Meanings behind local place names

Place names are a very important part of our lives. They provide identification. They help give direction. They are often descriptive and/or symbolic.

They can honour individuals and families, or mark some memorable event. They can be a recollection of fondly remembered place in an old homeland.

Whatever the meaning of place names and the reason for their choice, people are generally very resistant to having a place name changed. While Peter Lougheed was a very popular premier of Alberta, there was still a widespread protest when the name of Kananaskis Provincial Park was changed to Peter Lougheed Provincial Park.

As a compromise, the name Kananaskis Country was adopted as the name for the area in which Peter Lougheed Provincial Park is located.

There is often a particularly strong attachment to the names used by the First Peoples that have survived to the modern day. They are ancient and time-honored. They also often have an element of mystery to them.

There were actually many different groups who lived in Central Alberta over the millennia. The identity of many has been lost in the mists of time. Some have been identified through archaeological records or the writings of early explorers, fur traders and missionaries. However, these identifications generally go back only 200 or 300 years.

The First Nations of Central Alberta spoke a variety of languages. The Shoshoni or Snake First Nation, one of the earliest identified tribes in this area, spoke a Uto-Aztecan language. One of the largest groups was the Cree. They spoke an Algonkian language.

The predominant First Nations in Central Alberta, for most of the last two centuries, were those now known as the Blackfeet Confederacy. This confederacy was mainly made up Algonkian speakers and consisted of the Siksika or Blackfoot, the Kainai or Bloods and the Apikuni or Peigans.

Despite the predominance of the Blackfeet Confederacy in Central Alberta, few of their place names have survived in this region.

A major reason was that these peoples were very hostile towards intruders. Hence, many explorers, traders and missionaries steered clear of their territories. Since these non-natives were the ones who recorded the original place names, their absence meant that not many of the names were put into writing.

Fortunately, there was one individual who filled some of that gap.
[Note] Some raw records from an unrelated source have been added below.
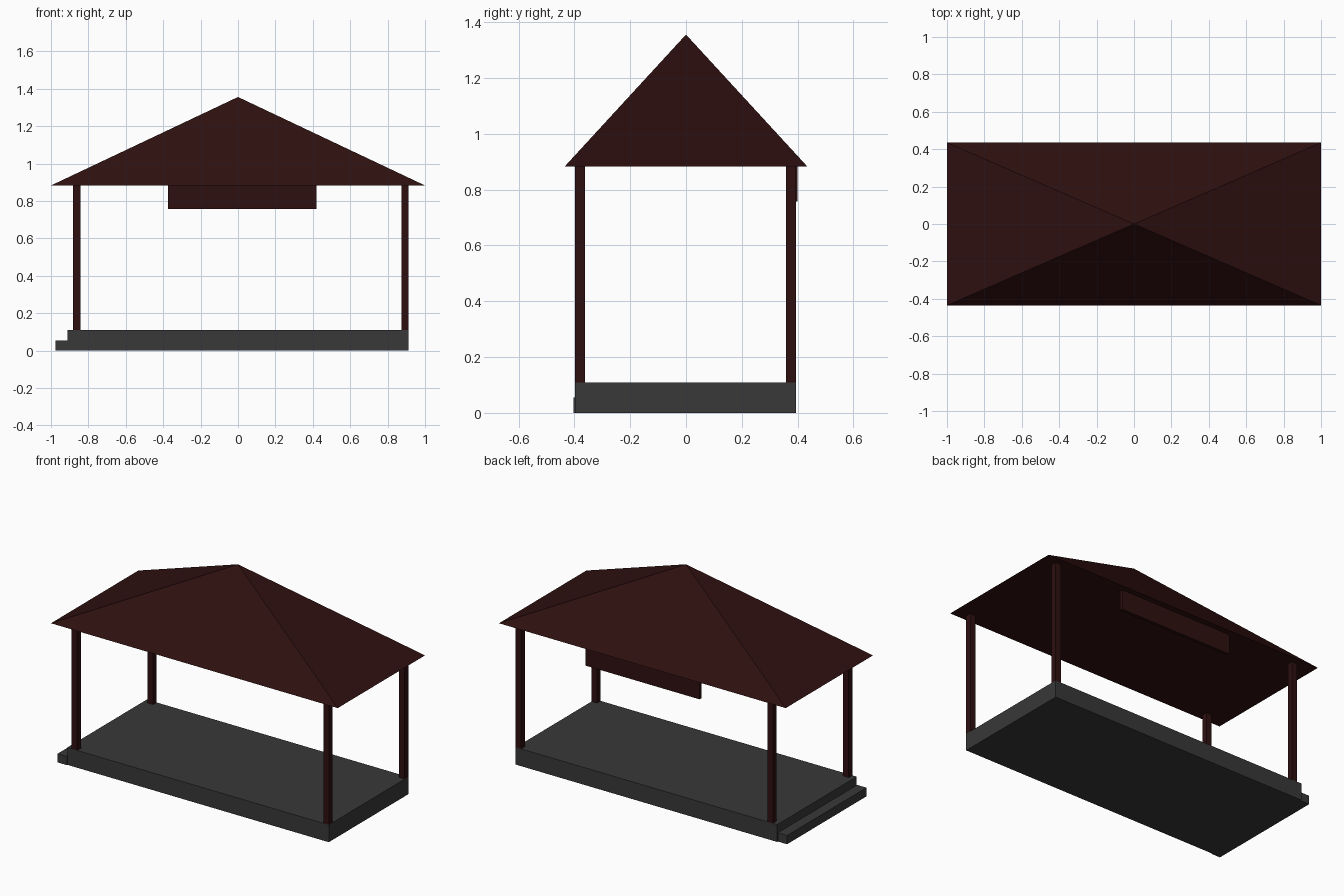
import bpy, bmesh

if "Cube" in bpy.data.objects:
    bpy.data.objects.remove(bpy.data.objects["Cube"])


def material(name, rgb):
    mat = bpy.data.materials.new(name)
    mat.diffuse_color = (*rgb, 1)
    mat.use_nodes = True
    mat.node_tree.nodes["Principled BSDF"].inputs["Base Color"].default_value = mat.diffuse_color
    return mat


def finish(bm, name, mat):
    bmesh.ops.recalc_face_normals(bm, faces=bm.faces)
    mesh = bpy.data.meshes.new(name)
    bm.to_mesh(mesh)
    bm.free()
    mesh.materials.append(mat)
    obj = bpy.data.objects.new(name, mesh)
    bpy.context.collection.objects.link(obj)
    return obj


def box(name, xs, ys, zs, mat):
    bm = bmesh.new()
    bmesh.ops.create_cube(bm, size=1)
    for v in bm.verts:
        v.co = [r[0] if c < 0 else r[1] for c, r in zip(v.co, (xs, ys, zs))]
    return finish(bm, name, mat)


wood = material("dark_red_wood", (0.028, 0.005, 0.005))
stone = material("dark_stone", (0.04, 0.04, 0.04))
FLOOR, EAVE, APEX = 0.109, 0.883, 1.356

# Floor slab and entrance step
box("floor_slab", (-0.912, 0.912), (-0.398, 0.394), (0, FLOOR), stone)
box("entrance_step", (-0.976, -0.912), (-0.403, 0.387), (0, 0.055), stone)

# Four corner posts
for side, xs in (("left", (-0.881, -0.843)), ("right", (0.874, 0.912))):
    for end, ys in (("front", (-0.398, -0.362)), ("back", (0.358, 0.394))):
        box(f"{end}_{side}_post", xs, ys, (FLOOR, EAVE), wood)

# Sign board hanging under the back eave
box("sign_board", (-0.374, 0.421), (0.379, 0.399), (0.757, EAVE), wood)

# Pyramid roof with a closed flat underside
bm = bmesh.new()
base = [bm.verts.new((x, y, EAVE))
        for x, y in ((-1, -0.435), (1, -0.435), (1, 0.435), (-1, 0.435))]
tip = bm.verts.new((0, 0, APEX))
bm.faces.new(base[::-1])
for i in range(4):
    bm.faces.new((base[i], base[(i + 1) % 4], tip))
finish(bm, "roof", wood)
His name was Jean L’Heureux.

Originally from Quebec, he had been kicked out of a seminary due to an unrecorded scandal. He then moved west and lived among the Blackfeet for nearly 30 years, often describing himself as a priest.

In the early 1870s, L’Heureux became alarmed by the destitution and violence which had followed the arrival of the whiskey traders. He wrote a manuscript about the Blackfeet place names, to make others more aware of the rich culture of these peoples and make them more sensitive to the Blackfeet’s troubles.

His manuscript is fascinating to read. It mentions Ini-tokan or Dead Man’s Head as an area just east of Red Deer. The name may also refer to a prominent sandstone feature in the Red Deer River Canyon, which is still often referred to as The Old Man or The Faces.

He also refers to Kayi-kini or the Elbow, which would be the region along the Red Deer River, between Sylvan and Burnt Lakes and the Canyon. The River takes a sharp bend south in this area and could be looked upon as being elbow-shaped.

Blackfalds Lake is recorded in the manuscript as Mami-ni-oki or Feather Lake as it resembles the shape of a bird’s feather.

Fortunately, Allen Ronaghan, a noted Alberta historian, has translated L’Heureux’s manuscript from French.

He has also identified the location of all the places mentioned in the text. Moreover, Dr. Ronaghan‘s work has now been published as a book by the Central Alberta Historical Society.

For those interested in a unique publication of Alberta history, this book, Three Persons and The Chokitapix, can be purchased at the Red Deer Museum and Art Gallery.